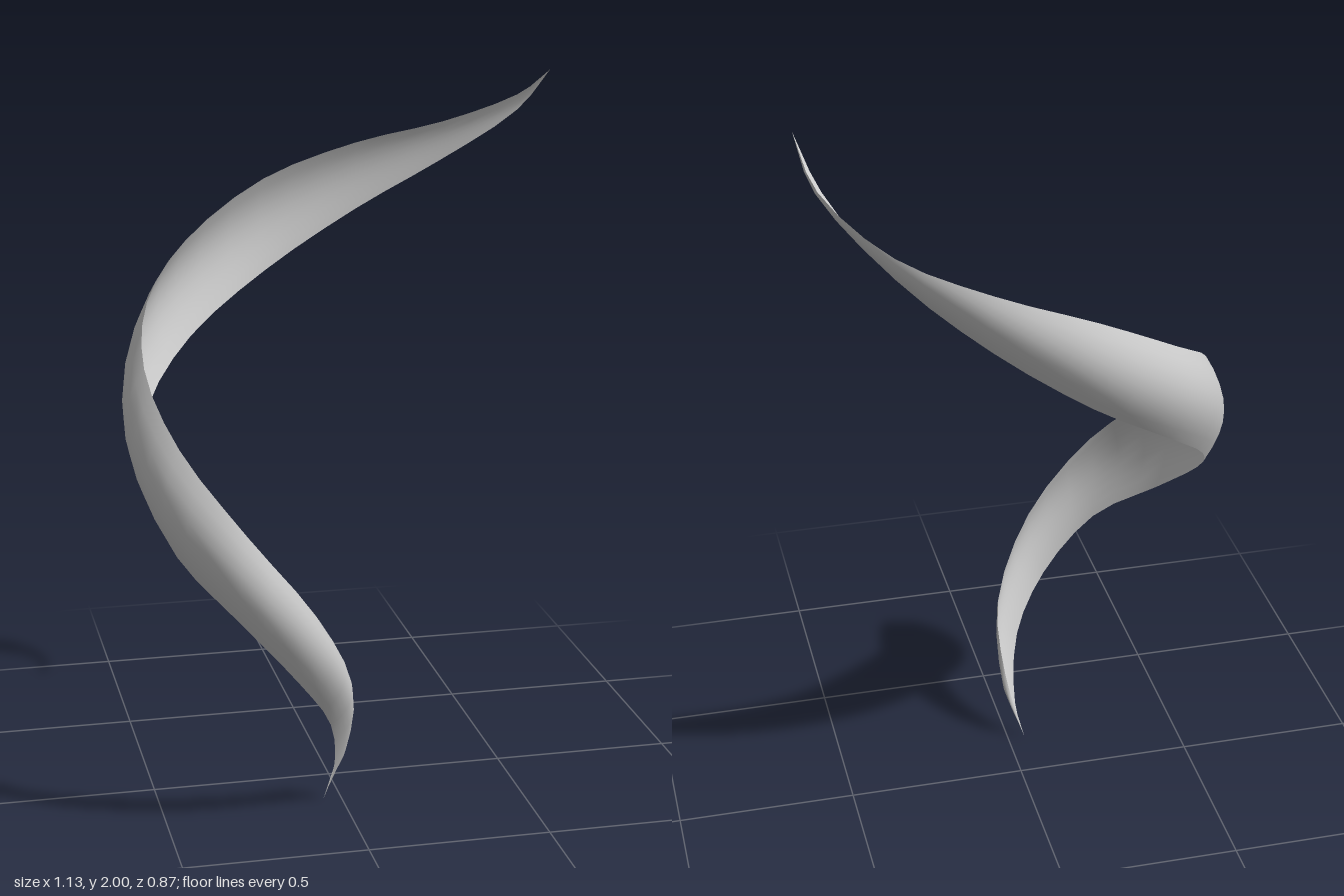
import * as THREE from 'three';

// Guide points [x, y, z] for the two edges of the ribbon, from bottom tip to top tip
const UPPER = [
  [-0.05, 0, 0.16], [0.0, 0.21, 0.2], [-0.005, 0.4, 0.31], [-0.12, 0.63, 0.4],
  [-0.3, 0.86, 0.395], [-0.45, 1.06, 0.25], [-0.51, 1.23, 0.05], [-0.475, 1.37, -0.12],
  [-0.34, 1.5, -0.295], [-0.1, 1.645, -0.4], [0.16, 1.74, -0.385], [0.38, 1.81, -0.265],
  [0.53, 1.91, -0.05], [0.56, 2, 0.14],
];
const LOWER = [
  [-0.05, 0, 0.16], [-0.03, 0.1, 0.2], [-0.06, 0.28, 0.3], [-0.16, 0.435, 0.375],
  [-0.31, 0.61, 0.375], [-0.46, 0.765, 0.24], [-0.52, 0.93, 0.05], [-0.475, 1.08, -0.13],
  [-0.33, 1.23, -0.29], [-0.1, 1.39, -0.375], [0.15, 1.56, -0.34], [0.36, 1.715, -0.2],
  [0.51, 1.88, 0.02], [0.56, 2, 0.14],
];

const edge = (points) => new THREE.CatmullRomCurve3(points.map((p) => new THREE.Vector3(...p)));

// Lofts between the edges; every cross-section is an arc bulging outward
function ribbonGeometry(steps, across, bulge) {
  const upper = edge(UPPER);
  const lower = edge(LOWER);
  const positions = [];
  const indices = [];
  for (let i = 0; i <= steps; i++) {
    const t = i / steps;
    const top = upper.getPoint(t);
    const bottom = lower.getPoint(t);
    const along = upper.getTangent(t).add(lower.getTangent(t));
    const outward = new THREE.Vector3(along.z, 0, -along.x).normalize();
    const depth = bulge * top.distanceTo(bottom);
    for (let j = 0; j <= across; j++) {
      const v = j / across;
      const p = bottom.clone().lerp(top, v).addScaledVector(outward, depth * 4 * v * (1 - v));
      positions.push(p.x, p.y, p.z);
      if (i < steps && j < across) {
        const a = i * (across + 1) + j;
        const b = a + across + 1;
        // Skip the collapsed triangles at the pointed ends
        if (i > 0) indices.push(a, a + 1, b + 1);
        if (i < steps - 1) indices.push(a, b + 1, b);
        else indices.push(a, a + 1, b);
      }
    }
  }
  // The last row is a single point, so one triangle per strip is enough there
  const geometry = new THREE.BufferGeometry();
  geometry.setAttribute('position', new THREE.Float32BufferAttribute(positions, 3));
  geometry.setIndex(indices);
  geometry.computeVertexNormals();
  return geometry;
}

export function createModel() {
  const group = new THREE.Group();
  group.name = 'spiralRibbon';
  const lightGrey = new THREE.MeshStandardMaterial({ color: 0xcccccc, side: THREE.DoubleSide });
  lightGrey.name = 'lightGrey';

  // Tapered, curled ribbon
  const ribbon = new THREE.Mesh(ribbonGeometry(39, 8, 0.17), lightGrey);
  ribbon.name = 'ribbon';
  group.add(ribbon);
  return group;
}
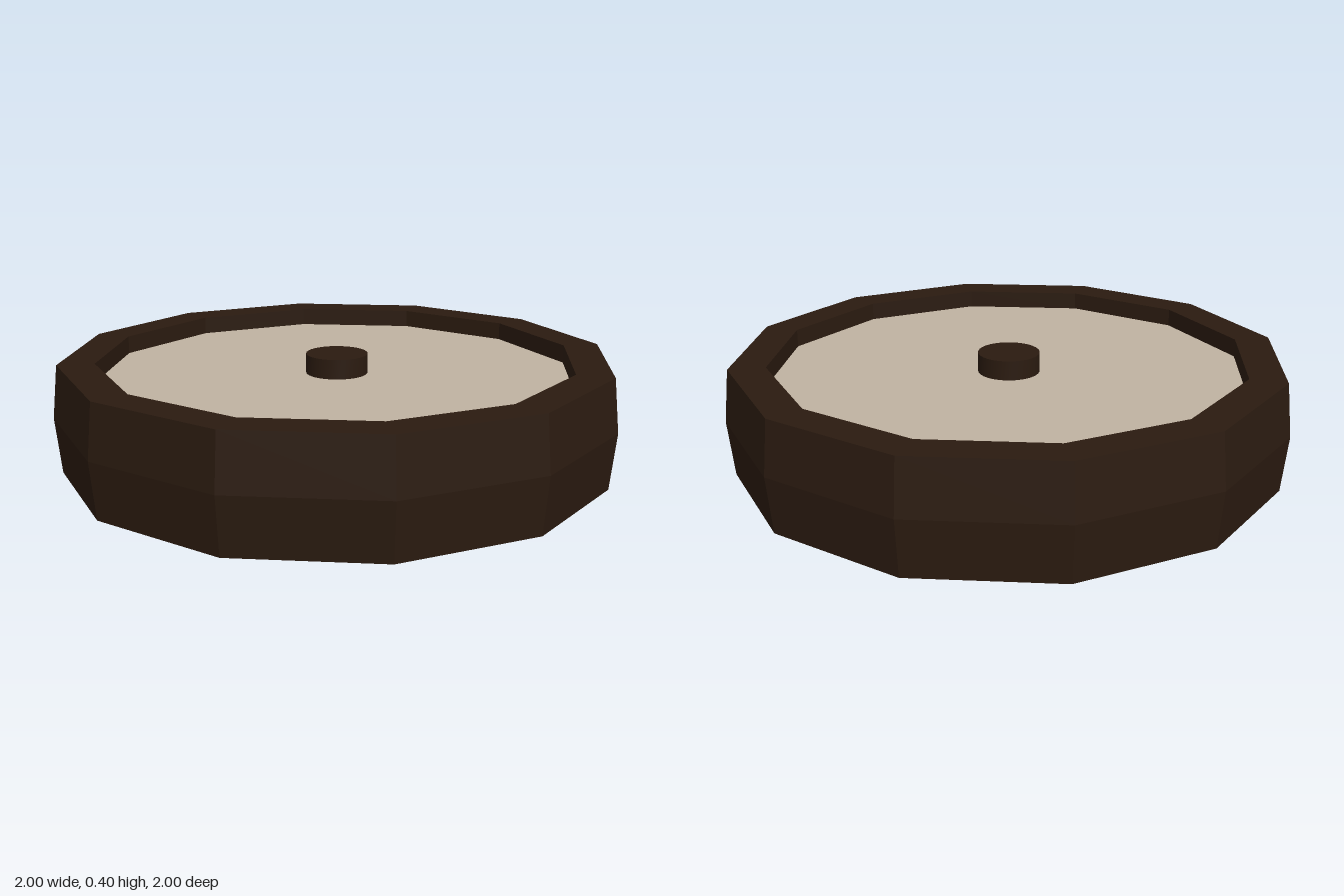
import * as THREE from 'three';
import { toCreasedNormals } from 'three/addons/utils/BufferGeometryUtils.js';

const SIDES = 12, INNER = 0.85, FLOOR = 0.325, TOP = 0.39;

export function createModel() {
  const group = new THREE.Group();
  const wood = new THREE.MeshStandardMaterial({ color: 0x2b1b10, flatShading: true });
  const knobWood = new THREE.MeshStandardMaterial({ color: 0x2b1b10 });
  const face = new THREE.MeshStandardMaterial({ color: 0xbfb2a1, flatShading: true });

  const add = (name, geometry, material, y = 0) => {
    const mesh = new THREE.Mesh(geometry, material);
    mesh.name = name;
    mesh.position.y = y;
    group.add(mesh);
  };

  // Twelve-sided body: closed base, slightly bulged side, flat rim, recessed wall
  const profile = [[0, 0], [0.98, 0], [1, 0.2], [0.98, TOP], [INNER, TOP], [INNER, FLOOR]]
    .map(([r, y]) => new THREE.Vector2(r, y));
  add('body', new THREE.LatheGeometry(profile, SIDES), wood);

  // Pale plate filling the recess
  const plate = new THREE.CircleGeometry(INNER, SIDES).rotateX(-Math.PI / 2);
  add('facePlate', plate, face, FLOOR);

  // Round centre knob, rising just past the rim
  const height = 0.07;
  const knob = toCreasedNormals(new THREE.CylinderGeometry(0.11, 0.11, height, 32), 0.6);
  add('centreKnob', knob, knobWood, FLOOR + height / 2);

  return group;
}
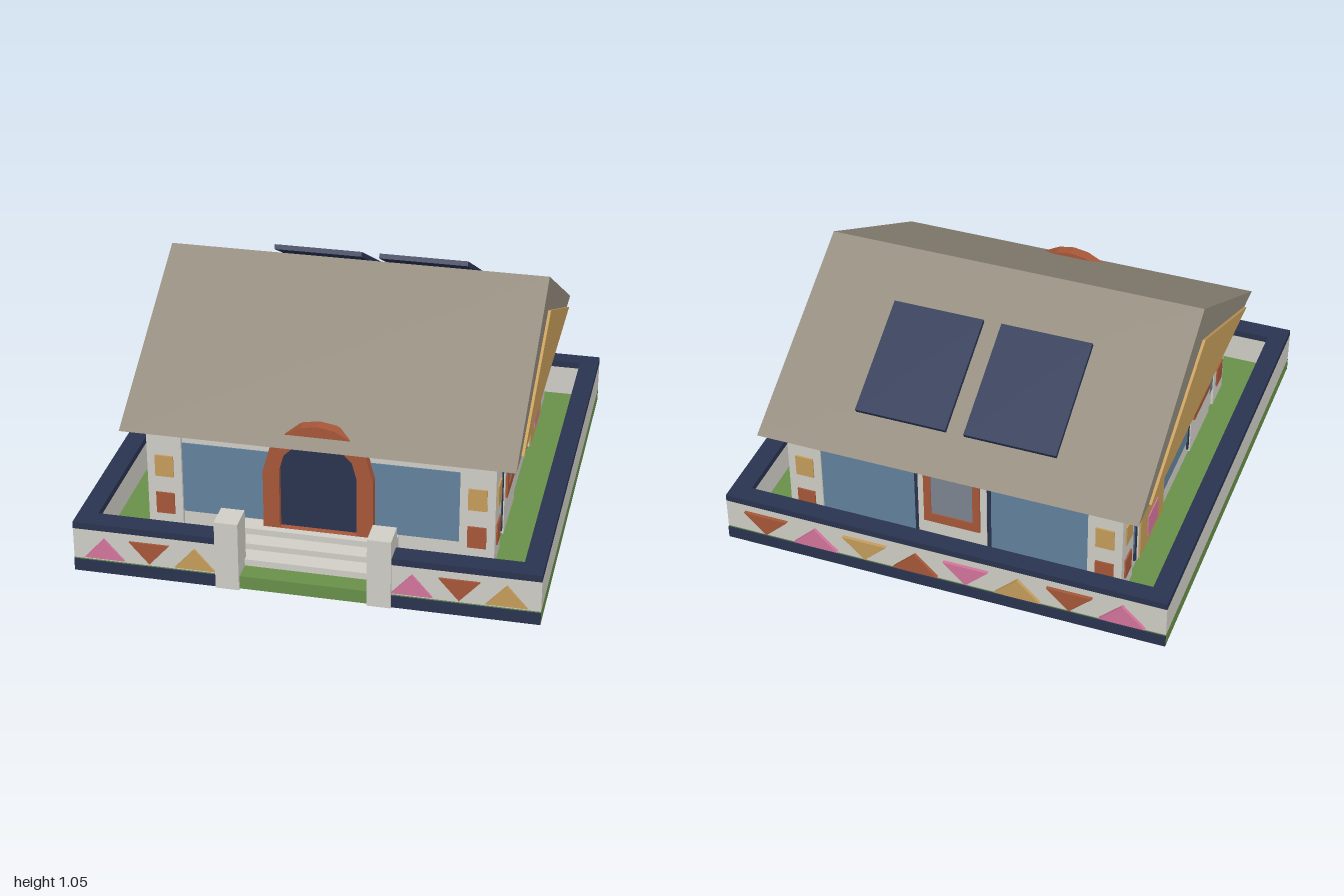
import * as THREE from 'three';

const material = (name, color, extra = {}) => new THREE.MeshStandardMaterial({ name, color, ...extra });

export function createModel() {
  const model = new THREE.Group();
  model.name = 'house';
  const white = material('plaster white', 0xd2d0c8);
  const navy = material('navy', 0x2a3450);
  const green = material('grass green', 0x6a924a);
  const glass = material('window blue', 0x64849f);
  const pane = material('door glass grey', 0x7f8793);
  const brick = material('brick red', 0xa8583a);
  const ochre = material('ochre', 0xc89f5c);
  const pink = material('pink', 0xd6769e);
  const roofGrey = material('roof grey', 0x938b7c);
  const solar = material('solar blue', 0x2e3857);

  // Box given by its limits on each axis
  const box = (name, mat, [x0, x1], [y0, y1], [z0, z1], parent = model) => {
    const mesh = new THREE.Mesh(new THREE.BoxGeometry(x1 - x0, y1 - y0, z1 - z0), mat);
    mesh.position.set((x0 + x1) / 2, (y0 + y1) / 2, (z0 + z1) / 2);
    mesh.name = name;
    parent.add(mesh);
    return mesh;
  };
  // Flat plate with a polygon outline, standing between two depths
  const plate = (parent, name, mat, pts, z0, z1, holePts) => {
    const toVectors = (list) => list.map(([x, y]) => new THREE.Vector2(x, y));
    const shape = new THREE.Shape(toVectors(pts));
    if (holePts) shape.holes.push(new THREE.Path(toVectors(holePts)));
    const mesh = new THREE.Mesh(
      new THREE.ExtrudeGeometry(shape, { depth: z1 - z0, bevelEnabled: false }), mat);
    mesh.position.z = z0;
    mesh.name = name;
    parent.add(mesh);
    return mesh;
  };
  const rect = (x0, x1, y0, y1) => [[x0, y0], [x1, y0], [x1, y1], [x0, y1]];
  // Closed outline from its right half
  const mirrored = (half) => [...half, ...half.filter(([x]) => x > 0).reverse().map(([x, y]) => [-x, y])];
  // Group whose local +z looks out of one side of the house
  const facade = (name, angle) => {
    const group = new THREE.Group();
    group.name = name;
    group.rotation.y = angle;
    model.add(group);
    return group;
  };

  // Garden and boundary wall
  const E = 0.985, I = 0.905, G = 0.06;
  box('lawn', green, [-E, E], [0, G], [-E, E]);
  for (const s of [-1, 1]) {
    const span = (a, b) => (s > 0 ? [a, b] : [-b, -a]);
    box('sideWall', white, span(I, E), [G, 0.2], [-E, E]);
    box('sideWallCap', navy, span(I - 0.005, E), [0.2, 0.23], [-E, E]);
    box('frontWall', white, span(0.32, I), [G, 0.2], [I, E]);
    box('frontWallCap', navy, span(0.32, I - 0.005), [0.2, 0.23], [I - 0.01, E]);
    box('frontWallBase', navy, span(0.32, E), [0, 0.055], [E, E + 0.006]);
    box('gatePost', white, span(0.27, 0.37), [0, 0.315], [0.88, 1]);
  }
  box('backWall', white, [-I, I], [G, 0.2], [-E, -I]);
  box('backWallCap', navy, [-I + 0.005, I - 0.005], [0.2, 0.23], [-E, -I]);
  box('backWallBase', navy, [-E, E], [0, 0.055], [-E - 0.006, -E]);

  const front = facade('frontFacade', 0);
  const back = facade('backFacade', Math.PI);

  // Painted triangles on the boundary wall
  const colours = [pink, brick, ochre];
  const triangle = (parent, x, w, up, mat, depth) => {
    const [base, tip] = up ? [0.07, 0.168] : [0.168, 0.07];
    plate(parent, 'wallTriangle', mat, [[x - w, base], [x + w, base], [x, tip]], E, E + depth);
  };
  for (const start of [-0.85, 0.455]) {
    for (let i = 0; i < 3; i++) triangle(front, start + i * 0.195, 0.086, i !== 1, colours[i], 0.009);
  }
  for (let i = 0; i < 8; i++) {
    triangle(back, 0.798 - i * 0.228, 0.1, i % 2 === 0, colours[i % 3], 0.015);
  }

  // Entrance steps
  [[0.145, 0.745], [0.117, 0.82], [0.09, 0.9]].forEach(([top, z]) =>
    box('step', white, [-0.335, 0.335], [G, top], [0.6, z]));

  // House body and corner piers
  box('houseWalls', white, [-0.735, 0.735], [G, 0.57], [-0.83, 0.665]);
  for (const s of [-1, 1]) {
    for (const z of [0.608, -0.765]) {
      const x = s * 0.67;
      box('cornerPier', white, [x - 0.075, x + 0.075], [G, 0.568], [z - 0.077, z + 0.077]);
      const outward = z > 0 ? 1 : -1;
      for (const [mat, y] of [[ochre, 0.37], [brick, 0.19]]) {
        const zFace = z + outward * 0.08, xFace = s * 0.748;
        box('pierTile', mat, [x - 0.04, x + 0.04], [y - 0.05, y + 0.05], [zFace - 0.004, zFace + 0.004]);
        box('pierTile', mat, [xFace - 0.004, xFace + 0.004], [y - 0.05, y + 0.05], [z - 0.04, z + 0.04]);
      }
    }
  }

  // Framed glass door on a white panel, d is the wall depth
  const glassDoor = (parent, u, d) => {
    plate(parent, 'doorBacking', navy, rect(u - 0.17, u + 0.17, 0.1, 0.48), d, d + 0.008);
    plate(parent, 'doorPanel', white, rect(u - 0.153, u + 0.153, 0.08, 0.565), d, d + 0.013);
    plate(parent, 'doorFrame', brick, rect(u - 0.125, u + 0.125, 0.24, 0.535), d, d + 0.022,
      rect(u - 0.093, u + 0.093, 0.285, 0.505));
    plate(parent, 'doorPane', pane, rect(u - 0.093, u + 0.093, 0.285, 0.505), d, d + 0.017);
  };

  // Front: long window and arched entrance
  plate(front, 'frontWindow', glass, rect(-0.6, 0.6, 0.15, 0.48), 0.665, 0.67);
  const archOuter = mirrored([[0.235, 0.145], [0.235, 0.41], [0.205, 0.52], [0.135, 0.6], [0.07, 0.635], [0, 0.647]]);
  const archInner = mirrored([[0.165, 0.145], [0.165, 0.42], [0.145, 0.495], [0.08, 0.56], [0, 0.585]]);
  plate(front, 'entranceArch', brick, archOuter, 0.66, 0.712,
    archInner.map(([x, y]) => [x, y < 0.15 ? 0.146 : y]));
  plate(front, 'entranceDoor', navy, archInner, 0.66, 0.685);

  // Back: two windows and a door
  plate(back, 'backWindow', glass, rect(-0.6, 0.6, 0.15, 0.48), 0.83, 0.835);
  glassDoor(back, 0, 0.83);

  // Sides: window, door and stepped ornament, mirrored left and right
  const stepped = (u, tiers) => {
    const half = [];
    let base = 0.1;
    for (const [w, top] of tiers) {
      half.push([w, base], [w, top]);
      base = top;
    }
    return mirrored(half).map(([x, y]) => [x + u, y]);
  };
  for (const s of [-1, 1]) {
    const side = facade(s > 0 ? 'leftFacade' : 'rightFacade', s * Math.PI / 2);
    const d = 0.735;
    const [a, b] = s > 0 ? [-0.54, 0.7] : [-0.7, 0.54];
    plate(side, 'sideWindow', glass, rect(a, b, 0.15, 0.48), d, d + 0.005);
    glassDoor(side, -s * 0.3, d);
    const u = s * 0.455;
    plate(side, 'ornamentOutline', navy, stepped(u, [[0.193, 0.325], [0.14, 0.422], [0.087, 0.477]]), d, d + 0.01);
    plate(side, 'ornamentBorder', white, stepped(u, [[0.178, 0.31], [0.125, 0.407], [0.073, 0.51]]), d, d + 0.016);
    plate(side, 'ornament', ochre, stepped(u, [[0.165, 0.31], [0.112, 0.4], [0.06, 0.495]]), d, d + 0.022);
    plate(side, 'ornamentBase', pink, rect(u - 0.068, u + 0.068, 0.14, 0.248), d, d + 0.027);
    // Gable panel
    plate(side, 'gablePanel', ochre, [[-s * 0.635, 0.569], [s * 0.8, 0.569], [s * 0.082, 0.89]], 0.83, 0.847);
  }

  // Solid gable roof
  const roof = new THREE.Group();
  roof.name = 'roof';
  roof.rotation.y = Math.PI / 2;
  model.add(roof);
  plate(roof, 'roofPrism', roofGrey, [[-0.77, 0.563], [0.935, 0.563], [0.082, 1.048]], -0.835, 0.835);

  // Solar panels raised over the back slope
  for (const s of [-1, 1]) {
    const panel = new THREE.Mesh(new THREE.BoxGeometry(0.4, 0.022, 0.515), solar);
    panel.name = 'solarPanel';
    panel.position.set(s * 0.24, 0.826, -0.573);
    panel.rotation.x = -Math.atan2(0.25, 0.45);
    model.add(panel);
  }
  return model;
}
....
### What needs to be done
Reproduce, exactly as they stand in the data above, the lines from the one that holds "const mirrored = (half)" to the one that holds "box('frontWall', white, span(0.32, I), [G, 0.2], [I, E]);", inclusive.

### Reply
  const mirrored = (half) => [...half, ...half.filter(([x]) => x > 0).reverse().map(([x, y]) => [-x, y])];
  // Group whose local +z looks out of one side of the house
  const facade = (name, angle) => {
    const group = new THREE.Group();
    group.name = name;
    group.rotation.y = angle;
    model.add(group);
    return group;
  };

  // Garden and boundary wall
  const E = 0.985, I = 0.905, G = 0.06;
  box('lawn', green, [-E, E], [0, G], [-E, E]);
  for (const s of [-1, 1]) {
    const span = (a, b) => (s > 0 ? [a, b] : [-b, -a]);
    box('sideWall', white, span(I, E), [G, 0.2], [-E, E]);
    box('sideWallCap', navy, span(I - 0.005, E), [0.2, 0.23], [-E, E]);
    box('frontWall', white, span(0.32, I), [G, 0.2], [I, E]);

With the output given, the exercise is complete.